Saturday, July 23, 2011

South Sudan: Birth of a Nation

July 9th, 2011 marks the creation of South Sudan the newest country in Africa and the 196th sovereign nation. After years of wrangling, fighting and talking the once one million square miles strong and largest country in Africa is officially split into two independent countries. A million congratulations to all Sudanese on both sides of the border.

Despite what some in the West might want us to believe, this agreement was arrived into amicably and somewhat peacefully – somewhat because the history of the two people is full of conflicts and violent bloodshed. However this particular declaration was achieved peacefully and with mutual agreement.

What about Abyei I hear you ask!?

Like the majority of Africa, Sudan is a tribal nation, even today when a person is introduced the first thing they are asked is where they come from – which tribe and what’s their kin. Sudanese, even the better educated identify and pride themselves by where they came from – it is also extremely important in matters of business, marriage and many social, economic and political issues.

At first glance it might sound alien but if we look closely it’s not all that dissimilar to how the West operates – maybe less sophisticated and more in your face nevertheless not too different. Take politics and the political class for instance – who and where a person is from can equally open and close doors – a Kennedy, a Bush or even a Clinton is not the same as a Palin, an Obama or even a Reagan in the US. An Oxbridge educated upper class with the appropriate contacts and breeding will top any political party list and every opportunity will come their way without the need for any special measures here in the UK!

Abyei is a small region in the heart of Sudan inhabited by two different tribes Dinka who are pure African in origin and culture and the Messeria who are of Arab decent and lead a nomadic life. The two make their living from cattle; both tribes graze their animals around the river basin but also freely travel around the region in dryer seasons for fodder. For years the two lived side by side and existed in a harmonious understanding.

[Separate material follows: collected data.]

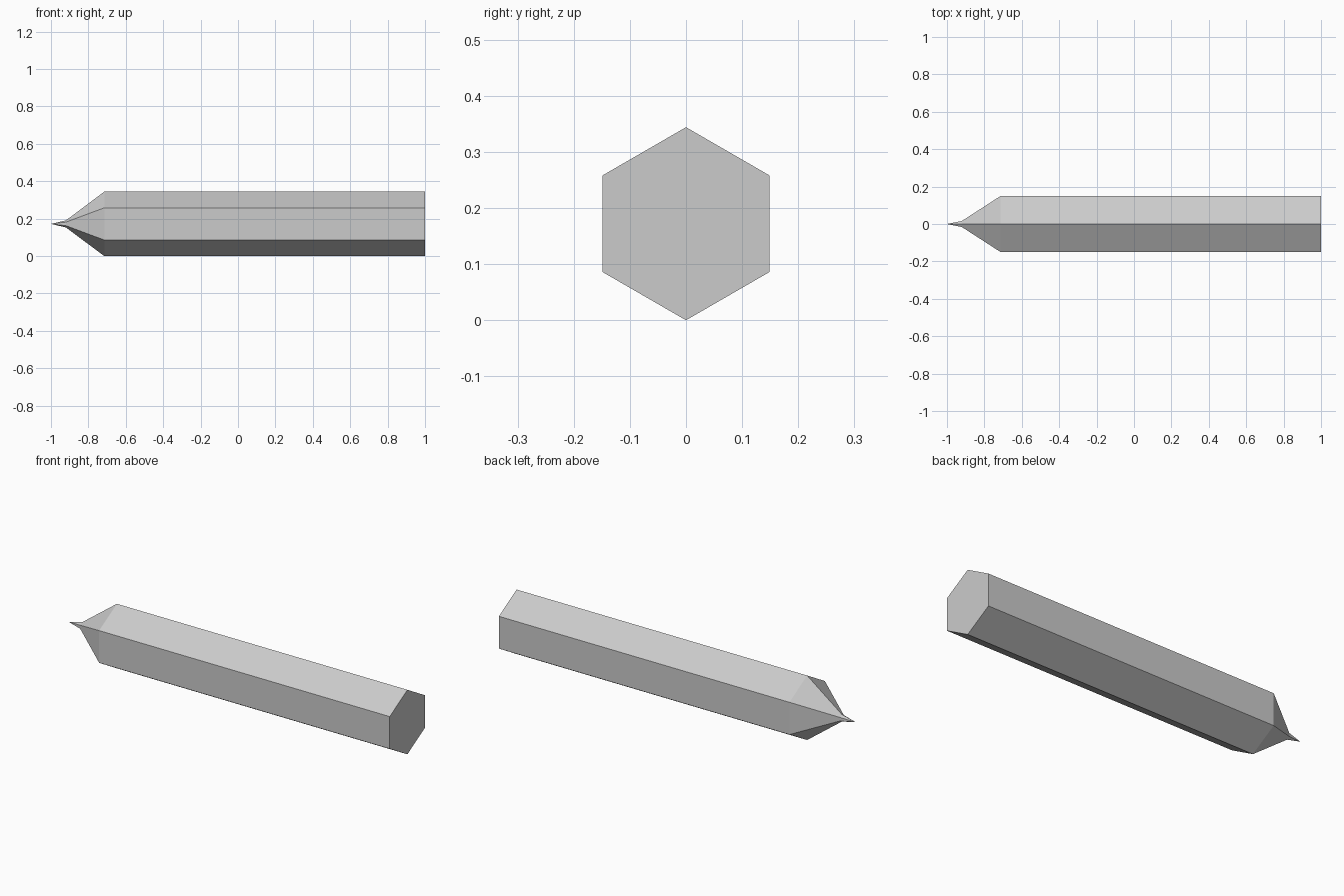
import bpy, bmesh, math

if "Cube" in bpy.data.objects:
    bpy.data.objects.remove(bpy.data.objects["Cube"])

R = 0.172  # hexagon corner radius, also the axis height


def hex_section(name, x0, r0, x1, r1, cap_end=False):
    """Six-sided section along x; a zero start radius makes a point."""
    bm = bmesh.new()

    def ring(x, r):
        if r == 0:
            return [bm.verts.new((x, 0, R))] * 6
        return [bm.verts.new((x, r * math.sin(i * math.pi / 3),
                              R + r * math.cos(i * math.pi / 3))) for i in range(6)]

    a, b = ring(x0, r0), ring(x1, r1)
    for i in range(6):
        j = (i + 1) % 6
        corners = [a[i], b[i], b[j]] + ([a[j]] if r0 else [])
        bm.faces.new(corners)
    if cap_end:
        bm.faces.new(b)
    bmesh.ops.recalc_face_normals(bm, faces=bm.faces)
    # Open sections: make sure faces point away from the axis
    f = bm.faces[0] if not hasattr(bm.faces, "ensure_lookup_table") else None
    bm.faces.ensure_lookup_table()
    f = bm.faces[0]
    c = f.calc_center_median()
    if f.normal.y * c.y + f.normal.z * (c.z - R) < 0:
        bmesh.ops.reverse_faces(bm, faces=bm.faces)
    mesh = bpy.data.meshes.new(name)
    bm.to_mesh(mesh)
    bm.free()
    obj = bpy.data.objects.new(name, mesh)
    bpy.context.collection.objects.link(obj)


# Lead point, sharpened cone and long hexagonal barrel
hex_section("lead_point", -1.0, 0, -0.92, 0.019)
hex_section("sharpened_cone", -0.92, 0.019, -0.715, R)
hex_section("barrel", -0.715, R, 1.0, R, cap_end=True)
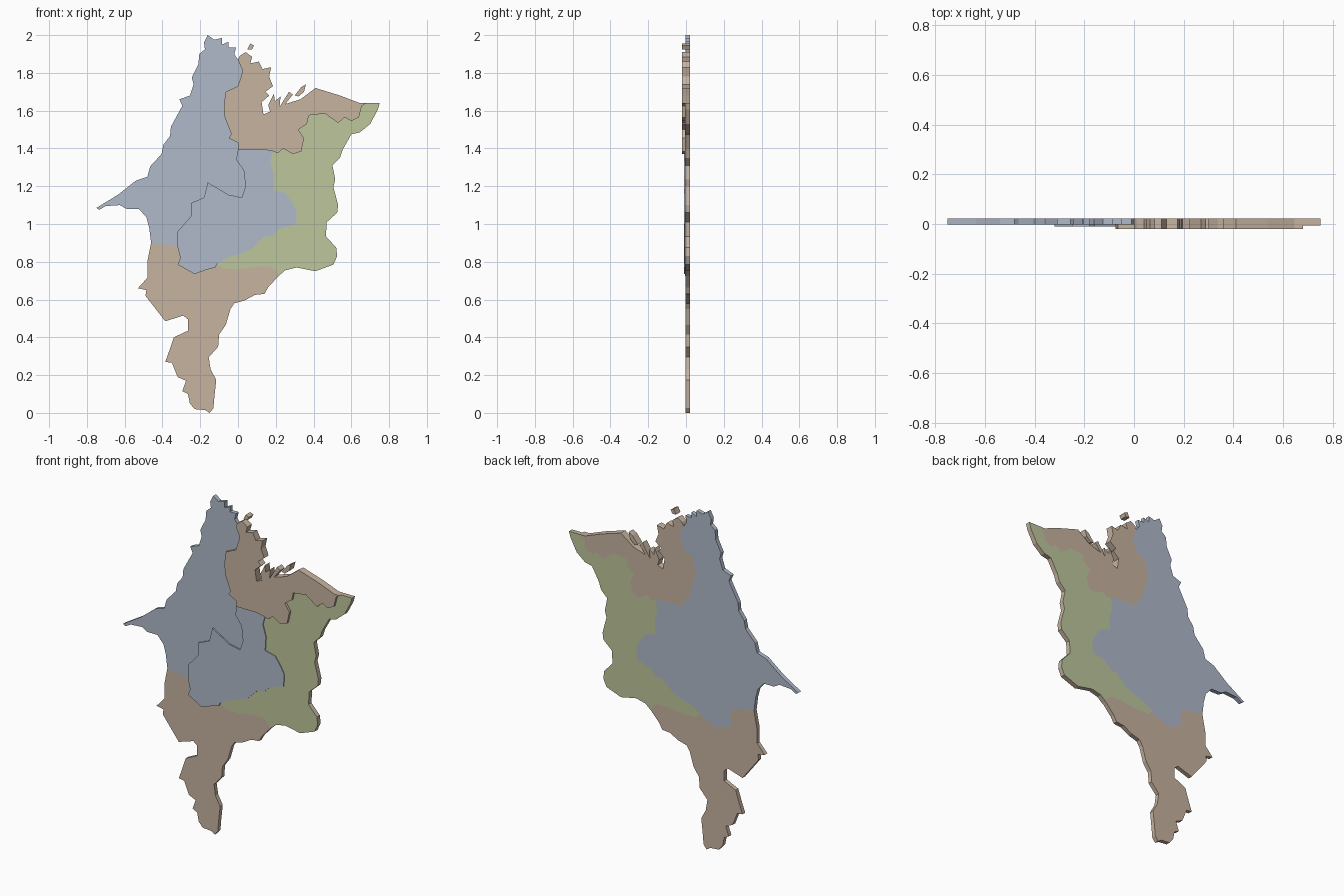
import bpy, bmesh

BACK = 0.022


def srgb(r, g, b):
    return [((c / 255 + 0.055) / 1.055) ** 2.4 for c in (r, g, b)] + [1]


def material(name, rgb):
    m = bpy.data.materials.new(name)
    m.diffuse_color = srgb(*rgb)
    return m


BLUE = material("slate blue", (176, 186, 202))
TAN = material("sand tan", (199, 180, 160))
GREEN = material("olive green", (190, 198, 156))


def plate(name, outline, front, face_mat, wall_mat):
    """Extrude an outline (x, z) from the front depth to the common back."""
    bm = bmesh.new()
    f = [bm.verts.new((x, front, z)) for x, z in outline]
    b = [bm.verts.new((x, BACK, z)) for x, z in outline]
    caps = [bm.faces.new(f), bm.faces.new(b[::-1])]
    n = len(f)
    for i in range(n):
        j = (i + 1) % n
        bm.faces.new((f[i], b[i], b[j], f[j])).material_index = 1
    bmesh.ops.recalc_face_normals(bm, faces=bm.faces[:])
    bmesh.ops.triangulate(bm, faces=caps)
    me = bpy.data.meshes.new(name)
    bm.to_mesh(me)
    bm.free()
    me.materials.append(face_mat)
    me.materials.append(wall_mat)
    ob = bpy.data.objects.new(name, me)
    bpy.context.collection.objects.link(ob)


def loop(*paths):
    """Join paths end to end, dropping each repeated corner."""
    return [p for path in paths for p in path[:-1]]


# corners where regions meet
A, B, C = (0.0, 1.87), (0.185, 1.385), (0.68, 1.64)
D, E, F = (-0.11, 0.79), (0.215, 0.725), (-0.46, 0.9)
G, H = (0.0, 1.395), (-0.32, 0.88)

# outer coast, clockwise from the west
west_coast = [F, (-.47, .98), (-.485, 1.035), (-.525, 1.08), (-.59, 1.08), (-.625, 1.10),
              (-.70, 1.095), (-.735, 1.075), (-.75, 1.085), (-.635, 1.155), (-.54, 1.23),
              (-.48, 1.25), (-.465, 1.305), (-.405, 1.37), (-.395, 1.42), (-.36, 1.465),
              (-.355, 1.515), (-.295, 1.625), (-.31, 1.66), (-.255, 1.68), (-.235, 1.74),
              (-.245, 1.775), (-.21, 1.845), (-.205, 1.90), (-.175, 1.925), (-.18, 1.96),
              (-.16, 2.0), (-.125, 1.975), (-.085, 1.985), (-.085, 1.95), (-.05, 1.965),
              (-.05, 1.935), (-.01, 1.935), (-.02, 1.90), A]
north_coast = [A, (.01, 1.89), (.04, 1.91), (.075, 1.885), (.065, 1.85), (.11, 1.86),
               (.13, 1.82), (.175, 1.83), (.165, 1.78), (.185, 1.73), (.145, 1.70),
               (.165, 1.68), (.125, 1.645), (.135, 1.58), (.17, 1.595), (.16, 1.63),
               (.19, 1.69), (.195, 1.65), (.225, 1.675), (.22, 1.62), (.27, 1.70),
               (.29, 1.685), (.25, 1.635), (.33, 1.66), (.41, 1.72), (.54, 1.68),
               (.645, 1.64), C]
east_coast = [C, (.75, 1.64), (.74, 1.605), (.70, 1.53), (.645, 1.485), (.60, 1.475),
              (.555, 1.395), (.54, 1.35), (.50, 1.31), (.515, 1.235), (.505, 1.195),
              (.53, 1.10), (.525, 1.06), (.47, 1.01), (.465, .935), (.52, .875),
              (.525, .83), (.505, .785), (.41, .75), (.31, .77), (.25, .755), E]
south_coast = [E, (.16, .665), (.14, .63), (.09, .625), (.035, .595), (-.02, .58),
               (-.04, .55), (-.065, .465), (-.10, .415), (-.105, .35), (-.155, .295),
               (-.145, .23), (-.115, .175), (-.125, .085), (-.13, .025), (-.15, 0),
               (-.175, .015), (-.23, .02), (-.255, .05), (-.265, .10), (-.295, .115),
               (-.275, .17), (-.32, .19), (-.35, .265), (-.385, .27), (-.36, .34),
               (-.34, .40), (-.265, .435), (-.265, .495), (-.29, .515), (-.385, .485),
               (-.49, .62), (-.485, .65), (-.53, .66), (-.48, .715), (-.48, .80),
               (-.465, .875), F]

# inner borders
west_north = [A, (.025, 1.81), (0, 1.73), (-.065, 1.70), (-.075, 1.63), (-.07, 1.565),
              (-.035, 1.475), (-.05, 1.455), (0, 1.43), G]
centre_north = [G, (.13, 1.395), B]
north_east = [B, (.21, 1.375), (.24, 1.40), (.29, 1.37), (.335, 1.385), (.35, 1.455),
              (.32, 1.50), (.365, 1.53), (.375, 1.575), (.46, 1.585), (.53, 1.535),
              (.565, 1.565), (.60, 1.545), (.64, 1.565), (.655, 1.625), C]
centre_east = [B, (.17, 1.33), (.19, 1.26), (.185, 1.18), (.25, 1.165), (.285, 1.115),
               (.31, 1.07), (.305, 1.0), (.22, .975), (.18, .935), (.14, .935),
               (.075, .87), (.01, .84), (-.05, .825), D]
east_south = [D, (-.085, .765), (.01, .76), (.105, .775), (.17, .775), (.205, .75), E]
west_south = [F, (-.385, .89), H]
centre_south = [H, (-.305, .82), (-.32, .785), (-.23, .735), (-.175, .755), (-.12, .77), D]
west_centre = [G, (-.01, 1.34), (.03, 1.285), (.04, 1.2), (.02, 1.14), (-.05, 1.155),
               (-.16, 1.22), (-.18, 1.14), (-.25, 1.11), (-.25, 1.04), (-.32, .96), H]

# region plates, each raised to its own front depth
plate("west_region", loop(west_coast, west_north, west_centre, west_south[::-1]),
      -0.003, BLUE, BLUE)
plate("centre_region", loop(centre_north, centre_east, centre_south[::-1], west_centre[::-1]),
      -0.011, BLUE, BLUE)
plate("north_region", loop(north_coast, north_east[::-1], centre_north[::-1], west_north[::-1]),
      -0.02, TAN, TAN)
plate("east_region", loop(east_coast, east_south[::-1], centre_east[::-1], north_east),
      -0.006, GREEN, TAN)
plate("south_region", loop(south_coast, west_south, centre_south, east_south),
      -0.003, TAN, TAN)

# small islands off the north coast
plate("north_island", [(.05, 1.925), (.065, 1.955), (.085, 1.945), (.075, 1.925)],
      -0.02, TAN, TAN)
plate("bay_island", [(.30, 1.68), (.335, 1.725), (.36, 1.74), (.35, 1.70), (.32, 1.675)],
      -0.02, TAN, TAN)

When the Sudan split, the borders cut in the middle of that region separating it into the two countries therefore restricting their movement and their way of life. That’s what the dispute is really and truly about – the inhabitance who for years lived, married shared cultures and yes sometimes fought, don’t want to become separated – but the two governments can’t agree on an amicable resolution. Logic says pronounce Abyei a neutral zone – but I’m sure it’s not that simple – however it can be!

The right and just thing to do will be to allow the two nations – Sudan and South Sudan – resolve this situation and arrive to a peaceful resolution with as little interference as possible from the Church, Muslim Schoolers and of course the oil thirsty states.

Happy Independence Day South Sudan

About the Author: Walaa Idris was born in Germany to Sudanese parents studying for their PhDs. When she was four years old she returned to Sudan where she attended a traditional Catholic Missionary Convent. After gaining a BA degree in Psychology, Sociology and Economics from Indiana University, USA, she returned to Sudan and set up a social enterprise to help families in rural communities to improve their education and health. With the political climate in Sudan growing increasingly unpleasant, she moved to London where she has been living with her family since 1991.Today, she owns and runs a property consultancy and offers advisory services to small business setups.

No comments: